The Bishop of Christchurch in New Zealand, Victoria Matthews, and the Bishop of Shrewsbury in the Church of England’s Diocese of Lichfield, Mark Rylands, have announced they are stepping down to pursue new callings. The unrelated announcements, from bishops on the other side of the earth to each other, were made in the past 24 hours. Bishop Matthews will step down on 1 May. In a message to her diocese, she said explained she was doing so because she was prompted by God to do so. Meanwhile, Bishop Mark Rylands will step down from his position in July, in order to return to parish ministry in the Diocese of Exeter.
“I have discerned in my prayers that I am called by God in Christ through the power of the Holy Spirit, to lay down this particular position of leadership,” Bishop Victoria said. “I’m not retiring and I’m not in ill health, I am merely following where my Saviour is leading me, wherever that may be.”
The Bishop of Christchurch, Victoria Matthews.
Photo: Anglican Taonga
In her announcement, she described her time leading Christchurch as “an extraordinary privilege”, and she thanks her people for their faithful service. “This beautiful Diocese has been through many challenges brought about by earthquakes, wind, fire and floods,” she said. “But through it all, people have been their best selves by helping others, working together and finding new ways of doing things.”
When she was consecrated in 1994, she became the first woman ordained to be ordained a bishop in the Anglican Church of Canada. She served first as a suffragan bishop in Toronto, before becoming Bishop of Edmonton in 1997, stepping down in 2007. She was elected to serve as Bishop of Christchurch in 2008.
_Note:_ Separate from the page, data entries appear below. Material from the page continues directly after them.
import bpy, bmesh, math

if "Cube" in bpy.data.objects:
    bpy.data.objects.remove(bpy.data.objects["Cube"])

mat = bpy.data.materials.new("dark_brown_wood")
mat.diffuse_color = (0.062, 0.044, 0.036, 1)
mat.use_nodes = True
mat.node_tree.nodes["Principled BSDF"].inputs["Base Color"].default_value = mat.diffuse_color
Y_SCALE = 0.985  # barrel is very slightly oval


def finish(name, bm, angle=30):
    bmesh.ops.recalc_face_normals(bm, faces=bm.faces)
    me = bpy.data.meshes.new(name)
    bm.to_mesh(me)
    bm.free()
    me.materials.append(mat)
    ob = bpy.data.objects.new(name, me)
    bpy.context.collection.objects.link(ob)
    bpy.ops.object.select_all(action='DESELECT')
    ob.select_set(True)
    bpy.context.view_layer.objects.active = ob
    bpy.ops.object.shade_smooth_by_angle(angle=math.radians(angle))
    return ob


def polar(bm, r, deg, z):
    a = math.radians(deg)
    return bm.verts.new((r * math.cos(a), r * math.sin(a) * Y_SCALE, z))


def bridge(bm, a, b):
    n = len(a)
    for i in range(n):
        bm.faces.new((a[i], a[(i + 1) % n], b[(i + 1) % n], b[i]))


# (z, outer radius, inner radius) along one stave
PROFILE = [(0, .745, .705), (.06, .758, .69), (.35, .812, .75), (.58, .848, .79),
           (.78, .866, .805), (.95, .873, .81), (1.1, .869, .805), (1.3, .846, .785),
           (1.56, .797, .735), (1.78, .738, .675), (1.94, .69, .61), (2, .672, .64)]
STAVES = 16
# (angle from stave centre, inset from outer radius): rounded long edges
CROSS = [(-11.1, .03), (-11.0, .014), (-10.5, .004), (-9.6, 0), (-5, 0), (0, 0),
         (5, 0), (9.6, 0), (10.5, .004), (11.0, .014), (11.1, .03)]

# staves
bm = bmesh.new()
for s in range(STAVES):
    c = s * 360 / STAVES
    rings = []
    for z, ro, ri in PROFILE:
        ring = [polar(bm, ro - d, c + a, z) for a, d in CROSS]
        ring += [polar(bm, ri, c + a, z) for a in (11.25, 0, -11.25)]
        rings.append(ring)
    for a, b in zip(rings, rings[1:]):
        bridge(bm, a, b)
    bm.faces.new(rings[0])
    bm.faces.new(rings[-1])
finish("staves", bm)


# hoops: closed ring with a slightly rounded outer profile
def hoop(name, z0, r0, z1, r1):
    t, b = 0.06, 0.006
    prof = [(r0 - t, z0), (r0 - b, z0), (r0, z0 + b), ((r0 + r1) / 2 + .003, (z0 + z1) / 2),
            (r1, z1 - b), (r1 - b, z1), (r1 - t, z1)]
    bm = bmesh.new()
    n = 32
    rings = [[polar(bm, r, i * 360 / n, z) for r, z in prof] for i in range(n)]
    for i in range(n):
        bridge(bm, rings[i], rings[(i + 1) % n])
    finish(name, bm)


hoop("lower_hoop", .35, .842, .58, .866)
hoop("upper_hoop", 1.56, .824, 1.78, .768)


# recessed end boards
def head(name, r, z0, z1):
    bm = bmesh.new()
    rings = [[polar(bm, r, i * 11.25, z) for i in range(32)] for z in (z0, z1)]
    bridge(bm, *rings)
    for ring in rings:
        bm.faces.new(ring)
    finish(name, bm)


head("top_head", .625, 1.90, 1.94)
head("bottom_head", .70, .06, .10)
In a message to fellow-bishops in the Province, the Bishop of Waikato and Taranaki, Archbishop Philip Richardson, one of the primates of the Anglican Church in Aotearoa, New Zealand and Polynesia, said: “I know you will join with me in giving thanks to God for Bishop Victoria’s faithfulness to Christ and her personal courage and resilience through a time of unprecedented challenge in the life of the Diocese of Christchurch and of our Church as a whole.
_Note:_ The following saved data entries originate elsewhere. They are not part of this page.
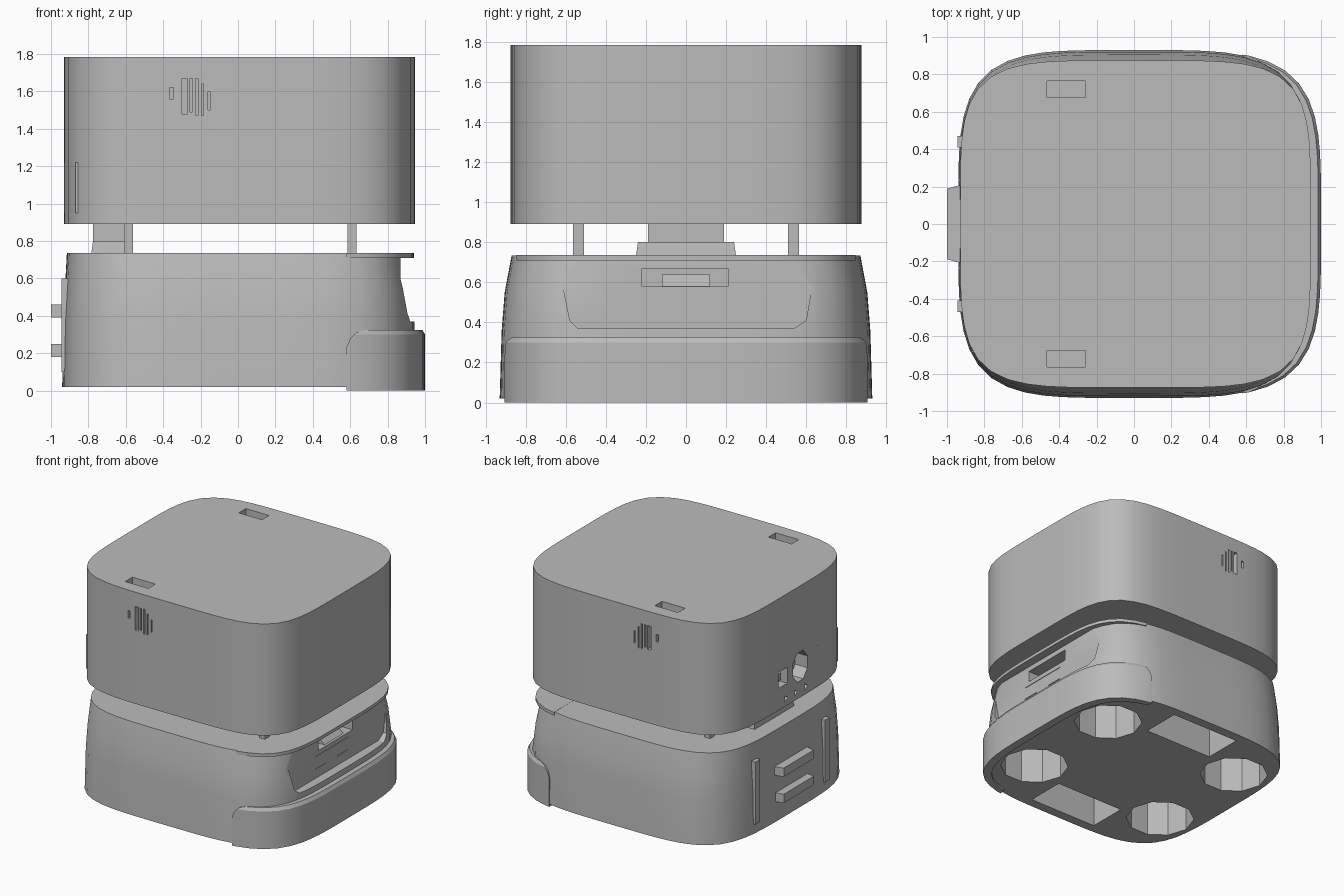
import bpy, bmesh, math

cube = bpy.data.objects.get("Cube")
if cube:
    bpy.data.objects.remove(cube, do_unlink=True)

grey = bpy.data.materials.new("plain grey")
grey.use_nodes = True
colour = (0.5, 0.5, 0.5, 1)
grey.diffuse_color = colour
grey.node_tree.nodes["Principled BSDF"].inputs["Base Color"].default_value = colour


def finish(name, bm):
    """Turn a bmesh into a named object with the shared material."""
    bmesh.ops.recalc_face_normals(bm, faces=bm.faces)
    mesh = bpy.data.meshes.new(name)
    bm.to_mesh(mesh)
    bm.free()
    obj = bpy.data.objects.new(name, mesh)
    bpy.context.collection.objects.link(obj)
    mesh.materials.append(grey)
    return obj


def loft(name, rings):
    """Close a solid over a list of equally sized rings of points."""
    bm = bmesh.new()
    loops = [[bm.verts.new(p) for p in ring] for ring in rings]
    n = len(loops[0])
    for low, high in zip(loops, loops[1:]):
        for i in range(n):
            j = (i + 1) % n
            bm.faces.new((low[i], low[j], high[j], high[i]))
    bm.faces.new(loops[0])
    bm.faces.new(loops[-1])
    return finish(name, bm)


def outline(hx, hy, z, power, cx=0, n=72):
    """Soft square with gently bowed sides."""
    ring = []
    for i in range(n):
        a = 2 * math.pi * (i + 0.5) / n
        c, s = math.cos(a), math.sin(a)
        r = (abs(c) ** power + abs(s) ** power) ** (-1 / power)
        ring.append((cx + hx * r * c, hy * r * s, z))
    return ring


def box(name, x0, x1, y0, y1, z0, z1, inset=0):
    """Box; inset shrinks the top."""
    def ring(z, d):
        return [(x0 + d, y0 + d, z), (x1 - d, y0 + d, z),
                (x1 - d, y1 - d, z), (x0 + d, y1 - d, z)]
    return loft(name, [ring(z0, 0), ring(z1, inset)])


def prism_x(name, pts, x0, x1, scale=1):
    """Extrude a (y, z) profile along x, with optional taper in y at x0."""
    return loft(name, [[(x0, y * scale, z) for y, z in pts],
                       [(x1, y, z) for y, z in pts]])


def prism_y(name, pts, y0, y1):
    return loft(name, [[(x, y, z) for x, z in pts] for y in (y0, y1)])


def cylinder(name, x, y, r, z0, z1, n=10):
    return loft(name, [[(x + r * math.cos(2 * math.pi * i / n),
                         y + r * math.sin(2 * math.pi * i / n), z)
                        for i in range(n)] for z in (z0, z1)])


def combine(obj, others, operation="DIFFERENCE"):
    """Apply boolean cutters one at a time and remove them."""
    for other in others:
        other.hide_render = True
        mod = obj.modifiers.new("cut", "BOOLEAN")
        mod.operation, mod.solver, mod.object = operation, "EXACT", other
        bpy.context.view_layer.objects.active = obj
        bpy.ops.object.modifier_apply(modifier=mod.name)
        bpy.data.objects.remove(other, do_unlink=True)


def smooth(obj):
    bpy.ops.object.select_all(action="DESELECT")
    obj.select_set(True)
    bpy.context.view_layer.objects.active = obj
    bpy.ops.object.shade_smooth_by_angle(angle=math.radians(25))


# Lower body with a bowed, slightly tapering wall
base = loft("lower_body", [outline(hx, hy, z, 4.3, cx) for hx, hy, z, cx in (
    (0.94, 0.93, 0.02, 0), (0.94, 0.92, 0.36, 0.005),
    (0.925, 0.905, 0.55, 0), (0.905, 0.87, 0.735, -0.01))])

# Caster wells, drive wheel wells, recessed panel and sensor slot
cuts = []
for side in (-1, 1):
    for x in (-0.63, 0.63):
        cuts.append(cylinder("well", x, side * 0.44, 0.26, -0.1, 0.36))
    cuts.append(box("wheel_well", -0.31, 0.31, side * 0.69 - 0.16,
                    side * 0.69 + 0.16, -0.1, 0.36))
panel = [(-0.64, 0.71), (-0.58, 0.41), (-0.54, 0.37),
         (0.54, 0.37), (0.6, 0.41), (0.65, 0.71)]
cuts.append(prism_x("panel_cut", panel, 0.87, 1.1))
cuts.append(box("slot_cut", 0.76, 1.1, -0.22, 0.21, 0.58, 0.67))
combine(base, cuts)
smooth(base)

# Sloping sensor window inside the slot
prism_y("sensor_window", [(0.75, 0.57), (0.86, 0.57), (0.79, 0.64), (0.75, 0.64)],
        -0.12, 0.12)
# Thin trim strips on the recessed panel
for i, (y0, y1, z) in enumerate(((-0.26, 0.15, 0.54), (-0.26, -0.13, 0.44), (0.02, 0.15, 0.44))):
    box(f"panel_trim_{i}", 0.868, 0.875, y0, y1, z, z + 0.006)

# Overhanging lip above the panel
lip = loft("panel_lip", [outline(0.94, 0.87, z, 4.5) for z in (0.71, 0.736)])
combine(lip, [box("lip_cut", -1.2, 0.58, -1, 1, 0.6, 0.8)])
smooth(lip)

# Wrap-around bumper with rounded upper ends
bumper = loft("bumper", [outline(hx, hy, z, 4.2) for hx, hy, z in (
    (1.0, 0.93, 0), (1.0, 0.93, 0.3), (0.985, 0.92, 0.325))])
combine(bumper, [loft("bumper_core", [outline(0.935, 0.89, z, 4.2) for z in (-0.1, 0.5)])])
bumper_side = [(0.58, -0.1), (0.58, 0.23), (0.6, 0.28), (0.63, 0.31),
               (0.68, 0.325), (0.8, 0.34), (1.1, 0.34), (1.1, -0.1)]
combine(bumper, [prism_y("bumper_shape", bumper_side, -1.1, 1.1)], "INTERSECT")
smooth(bumper)

# Upper body with a soft square plan
top = loft("upper_body", [outline(0.937, 0.875, z, 4.8, 0.008) for z in (0.89, 1.785)])
cuts = []
for side in (-1, 1):
    # Grip recesses in the lid and slotted vents in the walls
    cuts.append(box("grip", -0.465, -0.26, side * 0.72 - 0.045, side * 0.72 + 0.045, 1.7, 1.9))
    for x, z0, z1, w in ((-0.355, 1.56, 1.62, 0.02), (-0.285, 1.48, 1.67, 0.03),
                         (-0.25, 1.49, 1.67, 0.012), (-0.22, 1.47, 1.67, 0.014),
                         (-0.19, 1.47, 1.64, 0.01), (-0.155, 1.5, 1.6, 0.01)):
        cuts.append(box("vent", x - w / 2, x + w / 2, side * 0.88 - 0.06,
                        side * 0.88 + 0.06, z0, z1))


def ring_yz(y, z, ry, rz, n):
    return [(y + ry * math.cos(2 * math.pi * (i + 0.5) / n),
             z + rz * math.sin(2 * math.pi * (i + 0.5) / n)) for i in range(n)]


# Rear sockets and buttons
cuts.append(prism_x("socket", ring_yz(0.1, 1.13, 0.08, 0.09, 4), -1.1, -0.86))
cuts.append(prism_x("port", ring_yz(-0.12, 1.14, 0.1, 0.125, 8), -1.1, -0.82))
for y in (0.06, -0.06, -0.19):
    cuts.append(prism_x("button", ring_yz(y, 0.95, 0.025, 0.03, 3), -1.1, -0.9))
combine(top, cuts)
smooth(top)
prism_x("socket_pin", ring_yz(0.1, 1.13, 0.03, 0.04, 4), -0.9, -0.84)

# Rear service hatch seams
for y in (-0.34, -0.68):
    box("hatch_side", -0.929 if y > -0.5 else -0.87, -0.915 if y > -0.5 else -0.84,
        y - 0.004, y + 0.004, 0.95, 1.22)

# Neck column on its wider foot, and four slim posts
box("neck_column", -0.775, -0.6, -0.19, 0.19, 0.72, 0.9)
box("neck_foot", -0.785, -0.575, -0.25, 0.25, 0.73, 0.8, 0.01)
for x in (-0.585, 0.61):
    for y in (-0.537, 0.537):
        box("post", x - 0.024, x + 0.024, y - 0.028, y + 0.028, 0.73, 0.9)

# Two rear grab rails with slanted ends, and small side clips
for z in (0.42, 0.21):
    rail = [(-0.21, z - 0.03), (0.21, z - 0.03), (0.21, z + 0.04), (-0.21, z + 0.04)]
    prism_x("grab_rail", rail, -1.0, -0.92, 0.9)
for y in (-0.44, 0.44):
    box("side_clip", -0.945, -0.9, y - 0.03, y + 0.03, 0.1, 0.6)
“I know also that you will pray for her as she seeks to discern God’s calling on her life and ministry.”
Meanwhile, in England, Bishop Mark Rylands has announced that he is to become the Priest-in-Charge of the Ashburton and Moorland Team in Exeter Diocese, and also serve as an honorary assistant bishop in the diocese. “It will be sad to leave, and for some it may seem a surprise move,” he said. “But, for me, I have sensed God’s beckoning to serve as a parish priest again. For the last 16 years, as both diocesan missioner and area bishop, much of my ministry has been to encourage, challenge and help churches and church leaders to embody and share the Good News of Jesus Christ in the local community. I have heard God calling me now to ‘go and walk the talk’.
“I am acutely aware that I have a great deal to learn in becoming a parish priest and am not unaware of the challenges I face. However, I have a heart for rural mission and ministry and am greatly looking forward to getting to know the people of Ashburton and the Moorland Team in Exeter Diocese, to seeing where God will lead us. I am slightly daunted but also know that, where God calls, he also equips.”
The Bishop of Shrewsbury, Mark Rylands.
Photo: Diocese of Lichfield
Bishop Mark is chair of the Melanesian Mission, and has been a member of the Diocese of Lichfield’s clergy cricket team, which has reached the final of the Church Times’ Cricket Cup several times in recent years, winning it for the first – and, so far, only – time in 2010. Since 2014, he has also managed the Archbishop of Canterbury’s XI, which was created following a challenge by the Australian Ambassador to the Holy See and has played annual cricket matches with the Pope’s St Peter’s Cricket Team ever since.
Commenting on the announcement, the Bishop of Lichfield, Michael Ipgrave, said: “Mark’s energy, enthusiasm and imagination are a great witness to so many of the joy and hope which life in Christ can bring. His care for the clergy and people of his episcopal area is exemplary, and has been a source of encouragement and inspiration.”